Bill had turned round toward Jim ,who, to show love and support, had consoled him. Not even registering what had been done, Bill refocussed on the others. Dead eyes. At first the old man had thought his lack of strength was why it hadn’t hurt Bill, but as he opened his mouth to come at him pieces of teeth and black, dry blood had come out. By the time Bill was finished off he’d had his arms beaten to pulps, his face was swollen and neck had to have been broken. Nothing, no pain showing. He didn’t notice, didn’t even stop moving until his head finally imploded. The relief was overwhelming, so was the adrenaline.
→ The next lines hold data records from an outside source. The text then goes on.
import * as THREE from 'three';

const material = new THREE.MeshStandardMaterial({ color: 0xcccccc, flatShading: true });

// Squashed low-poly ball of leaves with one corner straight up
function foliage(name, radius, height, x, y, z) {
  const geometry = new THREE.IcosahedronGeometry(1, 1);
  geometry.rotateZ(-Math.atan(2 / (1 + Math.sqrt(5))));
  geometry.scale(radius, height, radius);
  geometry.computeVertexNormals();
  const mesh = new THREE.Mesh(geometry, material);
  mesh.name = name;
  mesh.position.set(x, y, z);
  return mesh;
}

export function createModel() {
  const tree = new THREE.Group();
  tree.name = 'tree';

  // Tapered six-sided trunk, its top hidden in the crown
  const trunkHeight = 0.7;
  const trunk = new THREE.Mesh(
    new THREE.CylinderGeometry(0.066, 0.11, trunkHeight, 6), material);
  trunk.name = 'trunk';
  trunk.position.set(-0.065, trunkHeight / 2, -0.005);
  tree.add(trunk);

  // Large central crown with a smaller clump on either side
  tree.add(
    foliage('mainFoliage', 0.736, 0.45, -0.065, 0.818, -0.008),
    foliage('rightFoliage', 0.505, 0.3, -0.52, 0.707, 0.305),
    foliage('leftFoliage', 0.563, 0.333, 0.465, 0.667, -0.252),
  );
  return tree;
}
The door to the room opened with a creak and had to be pushed as the old man entered. Handkerchief over his face the body on the floor was preventing the hinges opening fully.  The flies roared around him. Through the window, this one not being boarded up, was the gardens with their safe, high walls and depressing concrete fountain. It had been a while since he had seen that view, was it now better? No. It was simply preferable to taking in the room he stood at the mouth of. The chairs they had used to while the hours away in were still mostly full, of corpses with heads and faces in varying states of recognition. Grey and green flesh and bone and that eerie black blood. Spattered. Floral dresses and slippers. You could spot the youngsters in jeans. The smell seemed to be entering his eyes it was so strong. The old man grunted deeply and slowly. He looked down at Bill. The backside of his skull hanging open like a burst orange, eyes open and greyed over, mouthing the moan he had made even still. His friend, Bill. The old man raised an eyebrow.

Persistent bastard, Bill, cowardly of him not to mention he was bit, but good God what a fight.

Locking the door to the slaughter, the old man turned to the kitchen again. Better check on the children.

Unlock door.

Open door slowly. Shut door.

Lock door.

The women were at it again, this time over the “dinner” they were supposed to be preparing. It didn’t seem as if they had got anywhere, but they stopped arguing as he entered. Agnes was first...


Popular posts from this blog

A Eulogy

Five Years of Grieving: Cancer Metastasises After Death

Hooked on True Crime: Documentaries